# Requirement
Every line of the data that contains the string "Vector" must be copied.

# The records
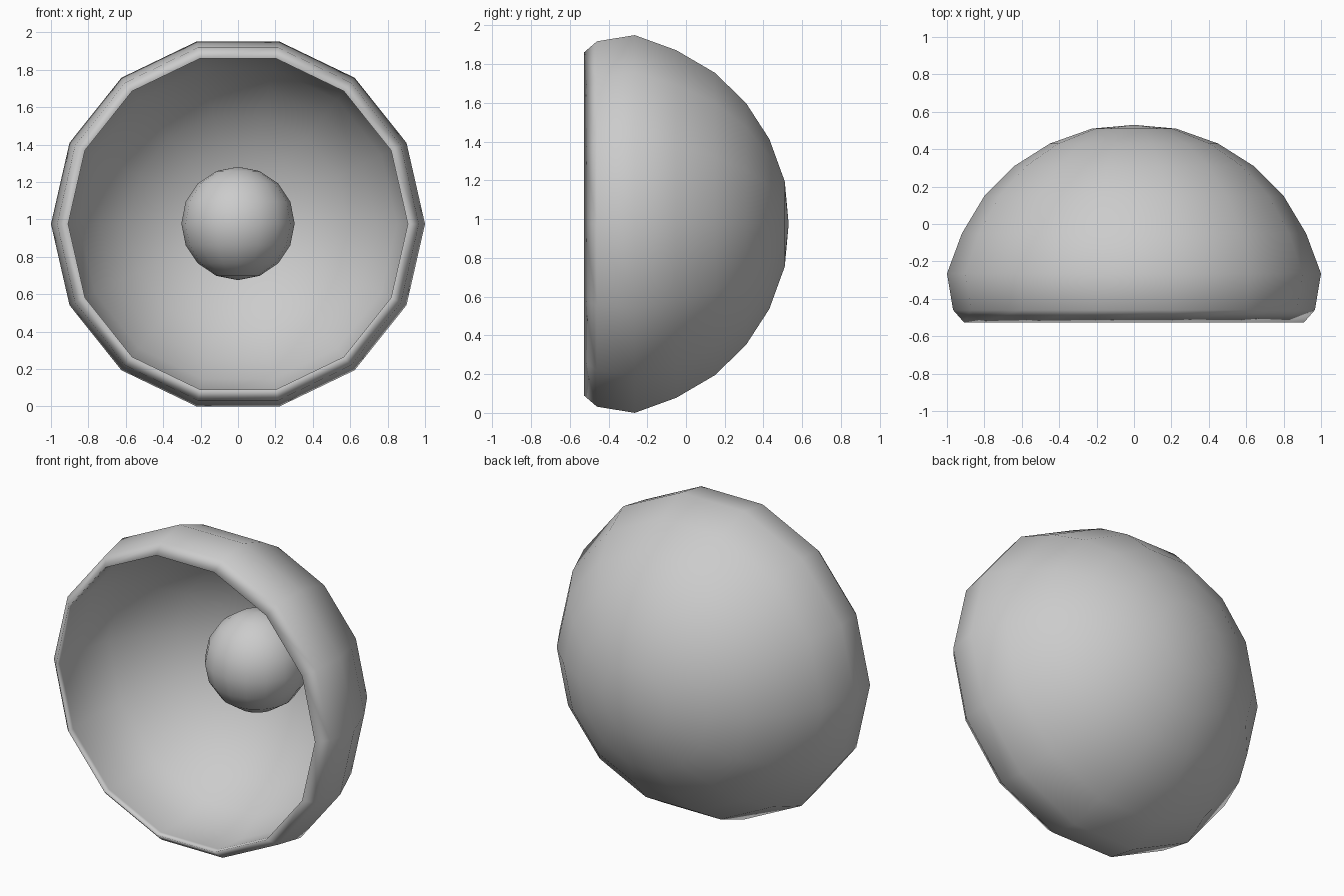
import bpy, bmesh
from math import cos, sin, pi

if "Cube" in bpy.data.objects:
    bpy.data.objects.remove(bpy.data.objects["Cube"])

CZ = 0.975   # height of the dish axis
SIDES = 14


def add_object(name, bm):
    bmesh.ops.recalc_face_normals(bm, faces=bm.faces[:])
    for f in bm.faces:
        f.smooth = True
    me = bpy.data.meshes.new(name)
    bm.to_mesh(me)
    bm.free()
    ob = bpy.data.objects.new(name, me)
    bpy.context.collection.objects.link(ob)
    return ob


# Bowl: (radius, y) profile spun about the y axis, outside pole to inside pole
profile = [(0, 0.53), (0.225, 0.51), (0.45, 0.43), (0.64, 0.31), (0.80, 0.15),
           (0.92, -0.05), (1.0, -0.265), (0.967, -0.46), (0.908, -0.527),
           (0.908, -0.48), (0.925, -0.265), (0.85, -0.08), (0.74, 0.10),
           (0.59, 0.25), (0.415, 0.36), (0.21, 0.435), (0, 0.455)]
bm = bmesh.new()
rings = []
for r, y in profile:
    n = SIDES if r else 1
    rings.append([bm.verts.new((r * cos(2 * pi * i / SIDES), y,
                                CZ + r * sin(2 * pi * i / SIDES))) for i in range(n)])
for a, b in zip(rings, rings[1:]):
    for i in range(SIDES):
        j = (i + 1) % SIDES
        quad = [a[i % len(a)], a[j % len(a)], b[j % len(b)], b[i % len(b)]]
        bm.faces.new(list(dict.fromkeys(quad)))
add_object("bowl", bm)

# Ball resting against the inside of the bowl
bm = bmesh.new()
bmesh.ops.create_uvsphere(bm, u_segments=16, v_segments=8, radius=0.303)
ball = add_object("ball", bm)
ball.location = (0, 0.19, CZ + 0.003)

...

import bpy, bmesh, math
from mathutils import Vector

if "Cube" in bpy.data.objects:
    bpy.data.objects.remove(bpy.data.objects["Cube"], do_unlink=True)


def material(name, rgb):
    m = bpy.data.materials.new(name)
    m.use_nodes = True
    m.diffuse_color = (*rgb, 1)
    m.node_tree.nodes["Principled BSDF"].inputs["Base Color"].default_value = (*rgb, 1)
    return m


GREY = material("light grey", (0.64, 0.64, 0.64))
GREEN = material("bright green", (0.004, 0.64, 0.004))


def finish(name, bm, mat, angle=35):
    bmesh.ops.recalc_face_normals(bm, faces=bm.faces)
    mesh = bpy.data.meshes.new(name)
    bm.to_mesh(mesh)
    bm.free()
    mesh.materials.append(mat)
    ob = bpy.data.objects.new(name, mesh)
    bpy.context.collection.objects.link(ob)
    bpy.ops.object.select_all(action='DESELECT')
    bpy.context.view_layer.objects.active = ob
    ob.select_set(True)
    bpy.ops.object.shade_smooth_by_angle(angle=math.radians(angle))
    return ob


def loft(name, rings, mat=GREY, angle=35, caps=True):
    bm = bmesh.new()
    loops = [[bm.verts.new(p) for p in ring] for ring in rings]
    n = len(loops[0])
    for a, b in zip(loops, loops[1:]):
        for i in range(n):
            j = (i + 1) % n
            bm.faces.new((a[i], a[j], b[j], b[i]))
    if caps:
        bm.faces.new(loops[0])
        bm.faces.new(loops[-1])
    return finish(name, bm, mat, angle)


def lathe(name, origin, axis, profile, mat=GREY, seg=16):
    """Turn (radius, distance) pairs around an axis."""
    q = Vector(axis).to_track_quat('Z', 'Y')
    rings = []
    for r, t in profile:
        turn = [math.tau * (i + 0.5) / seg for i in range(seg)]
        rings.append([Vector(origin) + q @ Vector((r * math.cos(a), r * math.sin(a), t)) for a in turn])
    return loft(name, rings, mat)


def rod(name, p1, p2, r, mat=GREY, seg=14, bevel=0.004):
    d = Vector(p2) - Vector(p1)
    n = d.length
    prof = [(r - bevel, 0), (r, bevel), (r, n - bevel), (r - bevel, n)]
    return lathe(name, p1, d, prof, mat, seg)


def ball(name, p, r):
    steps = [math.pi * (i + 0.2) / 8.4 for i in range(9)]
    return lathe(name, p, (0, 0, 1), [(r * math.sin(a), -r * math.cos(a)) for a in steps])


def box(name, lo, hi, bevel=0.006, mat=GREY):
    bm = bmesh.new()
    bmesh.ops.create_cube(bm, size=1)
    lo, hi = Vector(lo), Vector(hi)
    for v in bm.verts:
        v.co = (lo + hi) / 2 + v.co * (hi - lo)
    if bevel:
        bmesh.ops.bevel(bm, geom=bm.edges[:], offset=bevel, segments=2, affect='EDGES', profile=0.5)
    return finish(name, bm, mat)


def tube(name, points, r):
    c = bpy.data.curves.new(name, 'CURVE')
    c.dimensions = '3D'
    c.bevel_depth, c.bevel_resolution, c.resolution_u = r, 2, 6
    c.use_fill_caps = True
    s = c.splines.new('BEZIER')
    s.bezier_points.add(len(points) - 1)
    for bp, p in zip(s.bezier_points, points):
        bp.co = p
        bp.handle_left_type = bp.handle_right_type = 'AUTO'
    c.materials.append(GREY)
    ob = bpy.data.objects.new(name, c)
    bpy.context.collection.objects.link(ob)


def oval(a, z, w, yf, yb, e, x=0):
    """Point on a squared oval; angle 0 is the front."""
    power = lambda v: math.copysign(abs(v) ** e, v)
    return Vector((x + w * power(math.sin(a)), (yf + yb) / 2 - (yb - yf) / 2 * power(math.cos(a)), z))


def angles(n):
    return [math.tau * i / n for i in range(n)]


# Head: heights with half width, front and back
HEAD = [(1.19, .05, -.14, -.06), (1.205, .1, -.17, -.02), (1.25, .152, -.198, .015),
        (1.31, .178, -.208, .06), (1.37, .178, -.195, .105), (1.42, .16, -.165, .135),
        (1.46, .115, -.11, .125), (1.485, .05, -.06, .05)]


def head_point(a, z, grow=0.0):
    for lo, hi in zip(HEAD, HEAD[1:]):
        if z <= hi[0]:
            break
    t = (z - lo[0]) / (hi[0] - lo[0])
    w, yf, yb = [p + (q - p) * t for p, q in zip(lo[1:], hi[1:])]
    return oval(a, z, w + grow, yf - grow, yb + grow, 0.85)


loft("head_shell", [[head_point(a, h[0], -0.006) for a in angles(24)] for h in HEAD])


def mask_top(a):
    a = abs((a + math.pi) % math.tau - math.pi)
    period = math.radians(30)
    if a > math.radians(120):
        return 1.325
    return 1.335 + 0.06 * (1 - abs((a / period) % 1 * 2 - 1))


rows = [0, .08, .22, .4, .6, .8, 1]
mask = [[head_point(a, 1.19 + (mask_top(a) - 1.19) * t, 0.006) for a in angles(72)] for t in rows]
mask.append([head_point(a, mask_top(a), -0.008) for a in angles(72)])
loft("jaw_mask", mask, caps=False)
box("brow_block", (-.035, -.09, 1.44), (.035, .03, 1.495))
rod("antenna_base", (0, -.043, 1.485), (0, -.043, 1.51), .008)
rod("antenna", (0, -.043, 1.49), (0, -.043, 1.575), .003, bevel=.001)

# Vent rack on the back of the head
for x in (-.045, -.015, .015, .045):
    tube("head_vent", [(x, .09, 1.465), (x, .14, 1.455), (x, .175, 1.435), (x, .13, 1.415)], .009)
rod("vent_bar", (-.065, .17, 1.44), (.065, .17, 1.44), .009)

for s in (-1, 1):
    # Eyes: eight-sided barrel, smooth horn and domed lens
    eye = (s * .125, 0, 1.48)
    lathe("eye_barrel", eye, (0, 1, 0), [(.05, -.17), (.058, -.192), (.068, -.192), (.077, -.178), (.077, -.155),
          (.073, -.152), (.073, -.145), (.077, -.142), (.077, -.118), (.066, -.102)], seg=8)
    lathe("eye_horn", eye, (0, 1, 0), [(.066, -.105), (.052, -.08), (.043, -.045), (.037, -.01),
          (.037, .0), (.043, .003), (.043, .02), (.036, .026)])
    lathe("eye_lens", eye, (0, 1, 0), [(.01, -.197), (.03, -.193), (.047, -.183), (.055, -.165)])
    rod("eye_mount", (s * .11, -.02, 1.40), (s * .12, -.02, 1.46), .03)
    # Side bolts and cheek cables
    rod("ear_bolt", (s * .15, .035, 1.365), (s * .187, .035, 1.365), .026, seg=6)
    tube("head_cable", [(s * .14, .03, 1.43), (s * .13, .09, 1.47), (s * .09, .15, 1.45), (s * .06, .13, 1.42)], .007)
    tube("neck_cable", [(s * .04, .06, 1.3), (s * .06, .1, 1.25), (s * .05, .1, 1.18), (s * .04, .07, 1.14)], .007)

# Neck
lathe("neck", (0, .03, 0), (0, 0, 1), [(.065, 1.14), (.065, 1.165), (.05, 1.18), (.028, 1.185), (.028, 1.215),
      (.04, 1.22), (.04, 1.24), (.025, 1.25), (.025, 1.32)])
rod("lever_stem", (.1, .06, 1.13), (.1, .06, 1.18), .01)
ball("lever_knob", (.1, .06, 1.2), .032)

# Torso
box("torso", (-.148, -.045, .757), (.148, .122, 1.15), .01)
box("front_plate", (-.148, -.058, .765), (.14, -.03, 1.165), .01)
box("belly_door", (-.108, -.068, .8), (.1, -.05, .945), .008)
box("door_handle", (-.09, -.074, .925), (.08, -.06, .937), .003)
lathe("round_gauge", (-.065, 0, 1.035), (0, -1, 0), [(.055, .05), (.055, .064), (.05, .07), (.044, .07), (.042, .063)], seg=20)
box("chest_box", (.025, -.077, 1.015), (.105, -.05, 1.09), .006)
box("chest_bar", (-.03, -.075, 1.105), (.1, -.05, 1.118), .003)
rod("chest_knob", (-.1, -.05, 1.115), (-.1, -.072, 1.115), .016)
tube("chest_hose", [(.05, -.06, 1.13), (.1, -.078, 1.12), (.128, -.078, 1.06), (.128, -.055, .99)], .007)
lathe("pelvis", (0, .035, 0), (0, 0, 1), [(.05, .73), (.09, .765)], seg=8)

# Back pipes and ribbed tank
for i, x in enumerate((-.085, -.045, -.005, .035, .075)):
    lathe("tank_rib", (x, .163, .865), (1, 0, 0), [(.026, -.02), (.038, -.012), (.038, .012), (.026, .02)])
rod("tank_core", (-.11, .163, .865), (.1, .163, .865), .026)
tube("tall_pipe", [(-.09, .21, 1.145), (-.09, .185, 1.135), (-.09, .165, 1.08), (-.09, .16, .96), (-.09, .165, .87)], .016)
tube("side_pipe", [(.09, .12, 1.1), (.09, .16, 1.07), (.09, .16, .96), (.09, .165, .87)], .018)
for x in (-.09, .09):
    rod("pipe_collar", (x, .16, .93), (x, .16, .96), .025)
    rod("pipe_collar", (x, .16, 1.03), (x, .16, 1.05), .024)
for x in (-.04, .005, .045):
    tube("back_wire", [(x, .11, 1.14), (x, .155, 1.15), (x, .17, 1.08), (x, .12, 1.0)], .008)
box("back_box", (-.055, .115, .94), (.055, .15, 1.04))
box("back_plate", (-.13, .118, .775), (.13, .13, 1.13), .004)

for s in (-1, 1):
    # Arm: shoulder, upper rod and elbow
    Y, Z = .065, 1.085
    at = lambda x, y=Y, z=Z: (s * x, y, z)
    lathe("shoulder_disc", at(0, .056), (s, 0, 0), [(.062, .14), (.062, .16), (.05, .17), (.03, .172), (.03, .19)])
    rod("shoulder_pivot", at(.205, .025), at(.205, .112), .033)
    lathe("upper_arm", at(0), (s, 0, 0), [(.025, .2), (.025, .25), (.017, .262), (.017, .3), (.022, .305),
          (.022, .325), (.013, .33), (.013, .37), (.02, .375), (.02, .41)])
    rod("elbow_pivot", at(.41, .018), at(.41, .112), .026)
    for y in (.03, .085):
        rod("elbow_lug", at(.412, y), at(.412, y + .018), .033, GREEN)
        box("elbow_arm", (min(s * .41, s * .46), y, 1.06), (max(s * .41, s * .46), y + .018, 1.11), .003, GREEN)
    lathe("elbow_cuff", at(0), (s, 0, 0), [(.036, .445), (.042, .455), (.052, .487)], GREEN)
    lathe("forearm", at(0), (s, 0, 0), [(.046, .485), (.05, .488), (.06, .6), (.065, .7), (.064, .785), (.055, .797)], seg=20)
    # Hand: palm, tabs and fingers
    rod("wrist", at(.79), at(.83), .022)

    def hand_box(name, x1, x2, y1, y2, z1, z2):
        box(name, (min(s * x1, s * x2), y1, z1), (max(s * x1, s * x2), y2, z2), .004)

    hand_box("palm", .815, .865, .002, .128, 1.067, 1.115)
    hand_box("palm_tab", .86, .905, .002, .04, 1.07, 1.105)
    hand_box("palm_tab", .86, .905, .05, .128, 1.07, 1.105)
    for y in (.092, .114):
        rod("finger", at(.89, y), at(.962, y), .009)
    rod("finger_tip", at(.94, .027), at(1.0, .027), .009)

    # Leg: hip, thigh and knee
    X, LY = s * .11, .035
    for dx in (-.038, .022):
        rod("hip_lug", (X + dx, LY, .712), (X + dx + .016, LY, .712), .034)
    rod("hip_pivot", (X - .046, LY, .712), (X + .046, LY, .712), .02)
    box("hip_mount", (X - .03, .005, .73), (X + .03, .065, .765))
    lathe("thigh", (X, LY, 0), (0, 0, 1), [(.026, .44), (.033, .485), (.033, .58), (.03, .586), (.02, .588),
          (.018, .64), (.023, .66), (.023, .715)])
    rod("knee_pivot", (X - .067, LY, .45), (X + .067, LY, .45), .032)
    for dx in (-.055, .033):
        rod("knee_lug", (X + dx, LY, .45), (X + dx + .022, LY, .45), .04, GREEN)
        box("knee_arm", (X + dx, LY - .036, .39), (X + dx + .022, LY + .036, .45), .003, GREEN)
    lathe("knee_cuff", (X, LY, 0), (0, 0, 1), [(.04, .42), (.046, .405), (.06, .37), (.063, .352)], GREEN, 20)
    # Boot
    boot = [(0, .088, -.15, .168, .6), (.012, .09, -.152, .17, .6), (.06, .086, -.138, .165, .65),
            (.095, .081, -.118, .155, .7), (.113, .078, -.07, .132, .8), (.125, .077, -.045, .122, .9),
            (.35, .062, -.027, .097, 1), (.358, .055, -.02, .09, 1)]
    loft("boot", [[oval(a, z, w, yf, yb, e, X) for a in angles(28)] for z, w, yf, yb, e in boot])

# Written solution
from mathutils import Vector
    q = Vector(axis).to_track_quat('Z', 'Y')
        rings.append([Vector(origin) + q @ Vector((r * math.cos(a), r * math.sin(a), t)) for a in turn])
    d = Vector(p2) - Vector(p1)
    lo, hi = Vector(lo), Vector(hi)
    return Vector((x + w * power(math.sin(a)), (yf + yb) / 2 - (yb - yf) / 2 * power(math.cos(a)), z))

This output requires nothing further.